- PROBLEM: Extract each line holding the word "clamp" from the entries.
===== RECORDS FOR THE EXERCISE
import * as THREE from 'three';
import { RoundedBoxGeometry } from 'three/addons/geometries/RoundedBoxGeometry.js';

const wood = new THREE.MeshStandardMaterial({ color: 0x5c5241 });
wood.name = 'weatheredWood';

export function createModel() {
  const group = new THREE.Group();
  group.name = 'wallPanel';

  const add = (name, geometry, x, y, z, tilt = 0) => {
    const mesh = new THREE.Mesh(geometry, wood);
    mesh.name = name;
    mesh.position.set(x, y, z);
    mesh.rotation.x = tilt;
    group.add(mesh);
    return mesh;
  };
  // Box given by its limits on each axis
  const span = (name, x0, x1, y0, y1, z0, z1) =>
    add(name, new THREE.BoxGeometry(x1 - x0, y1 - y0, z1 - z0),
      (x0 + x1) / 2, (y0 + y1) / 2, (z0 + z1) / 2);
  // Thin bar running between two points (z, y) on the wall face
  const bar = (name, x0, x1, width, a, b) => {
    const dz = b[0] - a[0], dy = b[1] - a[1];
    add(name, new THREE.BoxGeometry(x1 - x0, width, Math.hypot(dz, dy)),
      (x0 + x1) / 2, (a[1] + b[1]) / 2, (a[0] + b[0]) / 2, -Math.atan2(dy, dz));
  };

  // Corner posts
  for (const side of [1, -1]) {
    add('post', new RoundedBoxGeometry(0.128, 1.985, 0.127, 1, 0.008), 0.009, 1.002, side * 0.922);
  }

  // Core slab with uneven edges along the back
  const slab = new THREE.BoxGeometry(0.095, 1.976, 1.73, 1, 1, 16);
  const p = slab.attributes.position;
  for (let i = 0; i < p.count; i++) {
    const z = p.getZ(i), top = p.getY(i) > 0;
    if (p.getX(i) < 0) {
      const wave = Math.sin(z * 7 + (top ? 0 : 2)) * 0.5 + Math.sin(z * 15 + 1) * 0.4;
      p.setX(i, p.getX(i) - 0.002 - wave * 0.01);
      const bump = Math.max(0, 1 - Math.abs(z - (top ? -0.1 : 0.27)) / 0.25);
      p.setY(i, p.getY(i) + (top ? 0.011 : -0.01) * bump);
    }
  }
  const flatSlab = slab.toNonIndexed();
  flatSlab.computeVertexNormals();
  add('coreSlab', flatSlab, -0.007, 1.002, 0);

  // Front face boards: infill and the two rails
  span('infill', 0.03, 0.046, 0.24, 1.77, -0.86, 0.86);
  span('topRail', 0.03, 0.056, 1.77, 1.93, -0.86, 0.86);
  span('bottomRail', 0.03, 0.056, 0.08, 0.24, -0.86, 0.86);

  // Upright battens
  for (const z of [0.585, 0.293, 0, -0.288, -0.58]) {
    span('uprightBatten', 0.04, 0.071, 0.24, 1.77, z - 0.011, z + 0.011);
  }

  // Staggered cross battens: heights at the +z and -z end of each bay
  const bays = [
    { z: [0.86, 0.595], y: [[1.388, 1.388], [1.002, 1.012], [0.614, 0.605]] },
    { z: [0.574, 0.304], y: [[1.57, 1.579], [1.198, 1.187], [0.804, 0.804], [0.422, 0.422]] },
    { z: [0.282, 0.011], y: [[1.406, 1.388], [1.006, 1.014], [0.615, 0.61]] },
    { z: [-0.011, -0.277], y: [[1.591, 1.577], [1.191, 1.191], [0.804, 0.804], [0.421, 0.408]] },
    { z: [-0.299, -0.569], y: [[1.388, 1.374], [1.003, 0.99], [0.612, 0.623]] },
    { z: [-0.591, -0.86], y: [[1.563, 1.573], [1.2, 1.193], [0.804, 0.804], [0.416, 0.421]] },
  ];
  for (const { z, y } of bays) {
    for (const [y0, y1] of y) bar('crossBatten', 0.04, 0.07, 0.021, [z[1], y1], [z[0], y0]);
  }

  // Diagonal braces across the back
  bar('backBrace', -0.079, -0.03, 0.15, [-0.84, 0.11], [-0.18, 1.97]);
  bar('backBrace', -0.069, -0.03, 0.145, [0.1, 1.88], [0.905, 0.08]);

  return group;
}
==========
===== RECORDS FOR THE EXERCISE
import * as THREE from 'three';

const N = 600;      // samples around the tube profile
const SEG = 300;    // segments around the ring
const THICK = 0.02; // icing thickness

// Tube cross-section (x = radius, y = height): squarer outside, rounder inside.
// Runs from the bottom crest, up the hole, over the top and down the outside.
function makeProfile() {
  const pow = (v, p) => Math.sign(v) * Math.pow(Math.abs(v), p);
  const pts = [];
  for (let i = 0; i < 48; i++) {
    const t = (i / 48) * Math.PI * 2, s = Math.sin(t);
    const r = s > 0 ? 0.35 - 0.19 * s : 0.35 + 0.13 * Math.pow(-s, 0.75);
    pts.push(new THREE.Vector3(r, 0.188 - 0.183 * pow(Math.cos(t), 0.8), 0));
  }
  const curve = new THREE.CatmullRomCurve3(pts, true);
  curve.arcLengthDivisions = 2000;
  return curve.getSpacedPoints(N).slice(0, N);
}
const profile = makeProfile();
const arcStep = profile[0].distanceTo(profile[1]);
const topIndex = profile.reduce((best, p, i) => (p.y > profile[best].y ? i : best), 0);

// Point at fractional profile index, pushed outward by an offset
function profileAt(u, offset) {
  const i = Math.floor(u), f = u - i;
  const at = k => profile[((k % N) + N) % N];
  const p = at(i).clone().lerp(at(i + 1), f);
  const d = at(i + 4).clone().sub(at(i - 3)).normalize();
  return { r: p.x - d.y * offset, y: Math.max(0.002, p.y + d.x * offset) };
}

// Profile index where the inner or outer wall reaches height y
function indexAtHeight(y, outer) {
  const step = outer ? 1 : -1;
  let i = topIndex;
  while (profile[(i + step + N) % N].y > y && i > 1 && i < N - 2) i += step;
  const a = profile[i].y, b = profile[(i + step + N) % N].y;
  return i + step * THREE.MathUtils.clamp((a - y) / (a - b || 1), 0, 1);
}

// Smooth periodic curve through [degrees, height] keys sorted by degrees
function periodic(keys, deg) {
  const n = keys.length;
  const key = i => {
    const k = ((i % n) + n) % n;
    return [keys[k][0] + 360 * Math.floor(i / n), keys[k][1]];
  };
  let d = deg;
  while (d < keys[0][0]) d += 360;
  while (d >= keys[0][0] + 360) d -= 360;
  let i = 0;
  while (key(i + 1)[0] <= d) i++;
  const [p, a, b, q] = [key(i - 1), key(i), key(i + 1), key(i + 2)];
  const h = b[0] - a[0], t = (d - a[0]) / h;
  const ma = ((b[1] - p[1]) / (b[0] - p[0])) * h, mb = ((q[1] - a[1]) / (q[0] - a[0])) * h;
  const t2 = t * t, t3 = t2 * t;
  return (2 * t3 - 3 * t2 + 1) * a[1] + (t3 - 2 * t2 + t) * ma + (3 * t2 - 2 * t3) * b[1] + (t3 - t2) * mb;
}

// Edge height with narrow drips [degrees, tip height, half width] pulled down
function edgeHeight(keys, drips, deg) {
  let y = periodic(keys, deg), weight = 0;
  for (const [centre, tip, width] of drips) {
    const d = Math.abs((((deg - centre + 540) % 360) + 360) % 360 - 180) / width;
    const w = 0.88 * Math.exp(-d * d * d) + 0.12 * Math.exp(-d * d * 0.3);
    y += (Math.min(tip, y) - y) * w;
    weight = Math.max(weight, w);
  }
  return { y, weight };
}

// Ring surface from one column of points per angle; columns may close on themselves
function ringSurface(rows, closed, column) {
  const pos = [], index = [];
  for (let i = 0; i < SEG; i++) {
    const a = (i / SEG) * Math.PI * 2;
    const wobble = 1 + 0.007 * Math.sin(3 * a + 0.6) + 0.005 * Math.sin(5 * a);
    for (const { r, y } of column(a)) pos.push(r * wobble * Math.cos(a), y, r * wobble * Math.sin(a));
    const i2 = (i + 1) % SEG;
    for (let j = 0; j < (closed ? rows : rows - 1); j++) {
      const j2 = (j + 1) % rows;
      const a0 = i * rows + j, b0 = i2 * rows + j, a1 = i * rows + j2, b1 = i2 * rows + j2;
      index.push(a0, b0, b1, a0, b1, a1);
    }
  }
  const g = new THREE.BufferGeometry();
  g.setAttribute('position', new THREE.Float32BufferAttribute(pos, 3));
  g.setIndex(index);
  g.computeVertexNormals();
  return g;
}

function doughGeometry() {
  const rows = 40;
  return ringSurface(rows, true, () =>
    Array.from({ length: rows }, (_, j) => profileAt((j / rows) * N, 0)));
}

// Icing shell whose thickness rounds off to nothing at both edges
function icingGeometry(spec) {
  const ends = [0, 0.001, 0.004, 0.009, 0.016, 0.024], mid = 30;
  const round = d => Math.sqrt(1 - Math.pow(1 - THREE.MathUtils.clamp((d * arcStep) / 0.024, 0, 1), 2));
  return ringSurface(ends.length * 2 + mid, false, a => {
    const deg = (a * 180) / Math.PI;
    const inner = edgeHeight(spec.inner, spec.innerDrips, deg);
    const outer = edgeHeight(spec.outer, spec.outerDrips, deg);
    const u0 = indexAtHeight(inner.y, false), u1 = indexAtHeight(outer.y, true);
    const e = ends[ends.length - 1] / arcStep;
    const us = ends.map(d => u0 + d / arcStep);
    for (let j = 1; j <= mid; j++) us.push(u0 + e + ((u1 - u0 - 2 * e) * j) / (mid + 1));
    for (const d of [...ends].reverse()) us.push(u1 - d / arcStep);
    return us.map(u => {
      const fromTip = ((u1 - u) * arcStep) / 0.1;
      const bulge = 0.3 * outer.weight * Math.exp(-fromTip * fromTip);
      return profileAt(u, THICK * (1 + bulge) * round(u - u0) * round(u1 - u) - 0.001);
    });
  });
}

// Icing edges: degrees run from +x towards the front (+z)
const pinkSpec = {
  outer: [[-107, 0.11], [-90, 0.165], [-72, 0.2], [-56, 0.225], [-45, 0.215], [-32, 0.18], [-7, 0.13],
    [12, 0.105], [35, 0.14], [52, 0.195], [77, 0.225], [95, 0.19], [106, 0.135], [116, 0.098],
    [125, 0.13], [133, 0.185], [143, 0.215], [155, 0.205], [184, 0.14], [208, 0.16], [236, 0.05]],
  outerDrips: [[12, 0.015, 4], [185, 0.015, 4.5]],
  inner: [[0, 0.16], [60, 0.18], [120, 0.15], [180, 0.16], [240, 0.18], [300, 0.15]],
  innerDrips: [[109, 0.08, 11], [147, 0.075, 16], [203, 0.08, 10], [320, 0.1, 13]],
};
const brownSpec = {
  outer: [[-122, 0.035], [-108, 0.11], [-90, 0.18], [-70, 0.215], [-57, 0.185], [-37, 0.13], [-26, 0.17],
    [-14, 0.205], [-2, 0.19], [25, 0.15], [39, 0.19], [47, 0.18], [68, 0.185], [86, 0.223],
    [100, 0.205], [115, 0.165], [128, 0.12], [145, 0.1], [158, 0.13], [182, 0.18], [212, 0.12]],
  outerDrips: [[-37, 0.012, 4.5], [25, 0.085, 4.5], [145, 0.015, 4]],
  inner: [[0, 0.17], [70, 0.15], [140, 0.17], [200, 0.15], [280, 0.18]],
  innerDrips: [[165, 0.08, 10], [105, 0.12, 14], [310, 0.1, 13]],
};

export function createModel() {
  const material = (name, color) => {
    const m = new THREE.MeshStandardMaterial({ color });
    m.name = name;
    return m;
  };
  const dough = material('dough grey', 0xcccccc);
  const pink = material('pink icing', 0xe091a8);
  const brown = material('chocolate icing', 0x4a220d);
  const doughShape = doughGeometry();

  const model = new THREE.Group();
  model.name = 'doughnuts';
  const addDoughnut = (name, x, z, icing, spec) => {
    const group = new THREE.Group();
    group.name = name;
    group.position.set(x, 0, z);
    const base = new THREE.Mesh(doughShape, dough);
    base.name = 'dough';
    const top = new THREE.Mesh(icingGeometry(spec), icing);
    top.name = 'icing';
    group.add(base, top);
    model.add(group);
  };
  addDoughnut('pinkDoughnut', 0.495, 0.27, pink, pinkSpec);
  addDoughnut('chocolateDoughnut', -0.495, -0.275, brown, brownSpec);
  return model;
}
==========
- YOUR RESPONSE:
  return i + step * THREE.MathUtils.clamp((a - y) / (a - b || 1), 0, 1);
  const round = d => Math.sqrt(1 - Math.pow(1 - THREE.MathUtils.clamp((d * arcStep) / 0.024, 0, 1), 2));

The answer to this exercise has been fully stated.